Plant engineers know the importance of compressed air in the industrial environment. Because it's as vital as electricity, gas and water to plant operation, compressed air is often regarded as a "fourth utility." But unlike the other three, which are purchased from outside sources, a plant's compressed air supply is generated on-site, using its own equipment. That's why every industrial plant, whatever its size, needs a dependable, efficient plant air system. Selecting the right one requires a careful, informed approach, guided by the principles of common sense engineering and design simplicity.
While the primary responsibility for specifying a new or expanded compressed air system usually rests with the plant engineer, others may be involved in the decision-making process. A specifier has two options: a plant-wide centralized compressed air system or a distributed system using multiple localized compressors (see Figure 1).
Figure 1. Heat from a compressor can be recovered and used for space heating, thus reducing utility costs.
Reliability and efficiency
To determine the most suitable option, evaluate two factors to optimize plant operations. First, determine specific demands and work toward achieving an air system with long-term dependable performance. The second factor is system efficiency, analyzed from two perspectives: the generation and distribution of compressed air, and the processes or machines that require that air.
As you begin the process of choosing between a centralized and a multi-compressor system, answer the following questions:
- Is this a new plant or an expansion of an existing installation?
- What is the system's overall size and scope?
- What are the critical air needs of selected users?
- What are the overall system demands?
New system versus expansion
Although designing an air supply for a new facility is a large task, it's often easier than expanding an existing one. New installations offer almost complete control over design variables. The system can be optimized without making concessions for the existing air supply and its downstream components, such as piping, filters, dryers and lubricators.
In an expansion, new users are added to a system designed for other purposes, and accommodating new operations may compromise the original system. However, you can either expand the existing plant system or install a larger dedicated compressor.
Expanding an existing multi-compressor system requires balancing costs and the efficiency and cost of a central system. In some cases, the efficiency and reliability of a dedicated compressor may be the best choice.
Keep the initial cost of centralized and multiple systems in perspective. Annual operating costs for either option probably will exceed the first cost by a factor of three to four. For this reason, system efficiency should receive higher priority than initial cost.
System size and scope
Start with the basics, such as deciding whether the system is to serve one building or multiple buildings within a complex. Many single-building applications may be larger than a multi-building application in terms of piping length, system demands and general air requirements.

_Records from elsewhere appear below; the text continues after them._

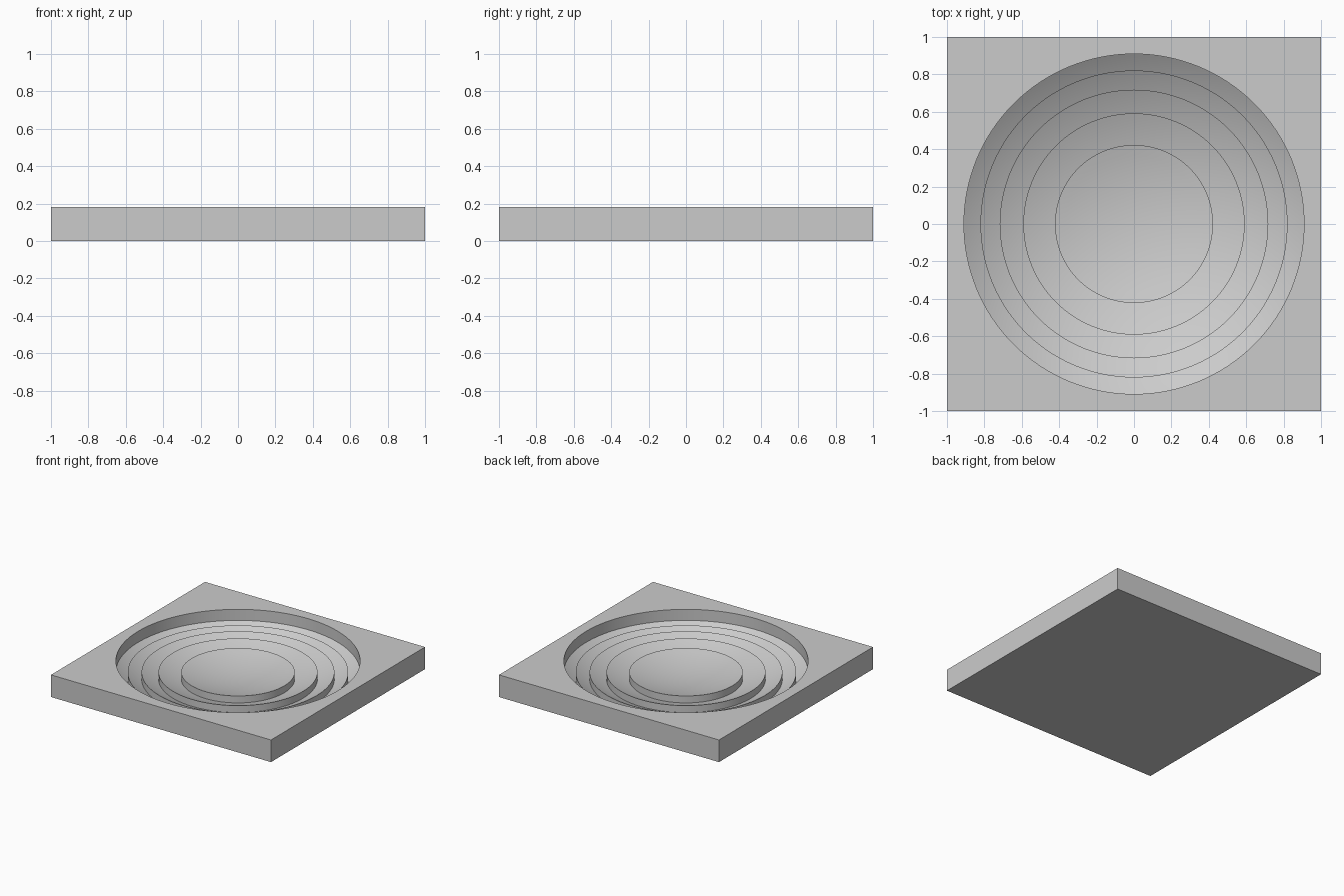
import bpy
import bmesh
import math

cube = bpy.data.objects.get("Cube")
if cube:
    bpy.data.objects.remove(cube, do_unlink=True)

SEGMENTS = 128        # multiple of 8, so ring points land on the square's corners
HEIGHT = 0.182        # block height
RIM_RADIUS = 0.909    # round recess
CREST = 0.091         # height of every zone's outer edge
SPHERE = 1.591        # radius of the concave surface
ZONES = 5
STEPS = 8             # rings per zone


def sag(r):
    return SPHERE - math.sqrt(SPHERE ** 2 - r ** 2)


def radius_at(depth):
    return math.sqrt(2 * SPHERE * depth - depth ** 2)


def ring(bm, r, z, square=False):
    verts = []
    for i in range(SEGMENTS):
        a = 2 * math.pi * i / SEGMENTS
        c, s = math.cos(a), math.sin(a)
        k = r / max(abs(c), abs(s)) if square else r
        verts.append(bm.verts.new((c * k, s * k, z)))
    return verts


def join(bm, inner, outer):
    for i in range(SEGMENTS):
        j = (i + 1) % SEGMENTS
        bm.faces.new((inner[i], outer[i], outer[j], inner[j]))


bm = bmesh.new()
drop = sag(RIM_RADIUS) / ZONES

# Stepped concave zones, each rising outward to the same crest height
rings = []
for zone in range(ZONES):
    r0, r1 = radius_at(zone * drop), radius_at((zone + 1) * drop)
    first = 1 if zone == 0 else 0
    for step in range(first, STEPS + 1):
        r = r0 + (r1 - r0) * step / STEPS
        rings.append(ring(bm, r, CREST + sag(r) - (zone + 1) * drop))

# Recess wall, square top face and outer sides
rings.append(ring(bm, RIM_RADIUS, HEIGHT))
rings.append(ring(bm, 1, HEIGHT, square=True))
rings.append(ring(bm, 1, 0, square=True))
for inner, outer in zip(rings, rings[1:]):
    join(bm, inner, outer)

# Centre of the dish and flat underside
centre = bm.verts.new((0, 0, CREST - drop))
for i in range(SEGMENTS):
    bm.faces.new((centre, rings[0][i], rings[0][(i + 1) % SEGMENTS]))
bm.faces.new(list(reversed(rings[-1])))
bm.normal_update()

mesh = bpy.data.meshes.new("stepped_dish_block")
bm.to_mesh(mesh)
bm.free()
block = bpy.data.objects.new("stepped_dish_block", mesh)
bpy.context.collection.objects.link(block)

# Plain grey material
grey = bpy.data.materials.new("light_grey")
grey.use_nodes = True
colour = (0.6, 0.6, 0.6, 1)
grey.diffuse_color = colour
grey.node_tree.nodes["Principled BSDF"].inputs["Base Color"].default_value = colour
mesh.materials.append(grey)

# Smooth dish with crisp steps
bpy.ops.object.select_all(action="DESELECT")
block.select_set(True)
bpy.context.view_layer.objects.active = block
bpy.ops.object.shade_smooth_by_angle(angle=math.radians(30))
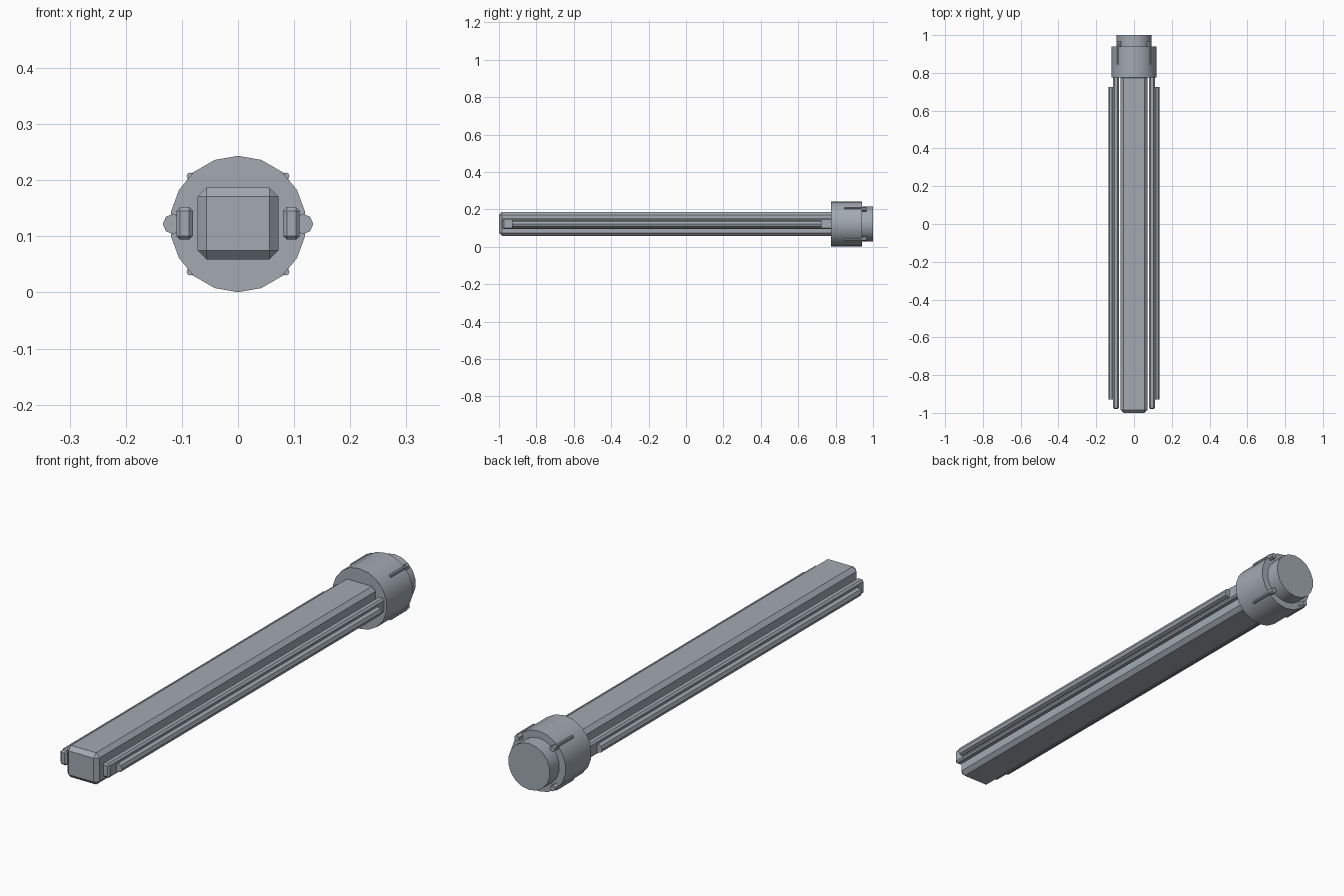
import bpy
from math import pi, cos, sin, radians

if "Cube" in bpy.data.objects:
    bpy.data.objects.remove(bpy.data.objects["Cube"])

ZC = 0.122  # height of the long axis

steel = bpy.data.materials.new("blue_grey_steel")
steel.diffuse_color = (0.36, 0.40, 0.44, 1)
steel.use_nodes = True
steel.node_tree.nodes["Principled BSDF"].inputs["Base Color"].default_value = steel.diffuse_color


def box(name, x, z, y0, y1, w, h, bevel):
    """Chamfered bar running along y."""
    bpy.ops.mesh.primitive_cube_add(size=1, location=(x, (y0 + y1) / 2, z))
    ob = bpy.context.object
    ob.name = name
    ob.scale = (w, y1 - y0, h)
    bpy.ops.object.transform_apply(location=False, rotation=False, scale=True)
    mod = ob.modifiers.new("Chamfer", 'BEVEL')
    mod.width, mod.segments = bevel, 1
    ob.data.materials.append(steel)


def rod(name, x, z, y0, y1, radius, sides, smooth=True):
    """Closed cylinder running along y."""
    bpy.ops.mesh.primitive_cylinder_add(vertices=sides, radius=radius, depth=y1 - y0,
                                        location=(x, (y0 + y1) / 2, z),
                                        rotation=(pi / 2, 0, 0))
    ob = bpy.context.object
    ob.name = name
    bpy.ops.object.transform_apply(location=False, rotation=True, scale=False)
    ob.data.materials.append(steel)
    if smooth:
        bpy.ops.object.shade_smooth_by_angle(angle=radians(30))


# Main square bar
box("main_bar", 0, 0.123, -1.0, 0.79, 0.144, 0.128, 0.016)

# Collar and end cap
rod("collar", 0, ZC, 0.775, 0.94, 0.1215, 18)
rod("end_cap", 0, ZC, 0.93, 1.0, 0.0935, 18)

# Side rails with outer rods
for side, s in (("left", -1), ("right", 1)):
    box(side + "_rail", s * 0.095, 0.123, -0.98, 0.785, 0.030, 0.058, 0.007)
    rod(side + "_outer_rod", s * 0.116, ZC, -0.93, 0.725, 0.018, 8, smooth=False)

# Four pins let into the collar, each with a small head behind it
for i in range(4):
    a = pi / 4 + i * pi / 2
    c, s = cos(a), sin(a)
    rod(f"pin_{i + 1}", 0.121 * c, ZC + 0.121 * s, 0.845, 0.95, 0.006, 8)
    rod(f"pin_head_{i + 1}", 0.113 * c, ZC + 0.113 * s, 0.935, 0.965, 0.012, 6,
        smooth=False)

The multi-building system offers unique challenges, such as distribution and distance. Distance may make a centralized system impractical. On the other hand, overall air demand, including pressure and volume, may require a centralized approach.
Distribution and distances between compressors and individual users dictate piping size and downstream air quality. Balance installation, maintenance and operating costs with reliability and efficiency requirements. If they are not properly sized and insulated, external pipe runs to remote buildings will result in pressure loss and condensation.
Examine the availability and cost of electricity, water and sewers. Check load factors and rate schedules. For example, a central compressor may require a costly electrical service upgrade, possibly a new substation. Smaller, multiple compressors may be able to operate from the existing electrical service, but will consume more electricity.
Compressor heat recovery (see Figure 2) is a common technique for increasing overall efficiency. In air-cooled systems, the low-grade heat that's recovered can be used for space heating, thereby reducing purchased utility costs. However, consider the installation and operating costs associated with heat recovery equipment.
Figure 2. Piping layouts are similar for multiple and centralized systems. Connecting valves allow multiple systems to back up each other.
Heat recovery from water-cooled compressors has become increasingly popular. A closed-loop cooling system reduces utility costs because it slashes water and sewer use. Consider these utilities carefully, because availability may be limited in areas unprepared for industrial-size loads. In many industrial areas, sewer charges far exceed water charges. In some areas, they are triple the cost of water.
Location and access
Easy access to equipment for maintenance and replacement is a requisite for both central and multi-compressor systems. When compressors are located in remote outdoor enclosures, physical access is often a challenge. If a compressor is walled off, provide adequate ventilation to cool the unit and to meet air intake needs.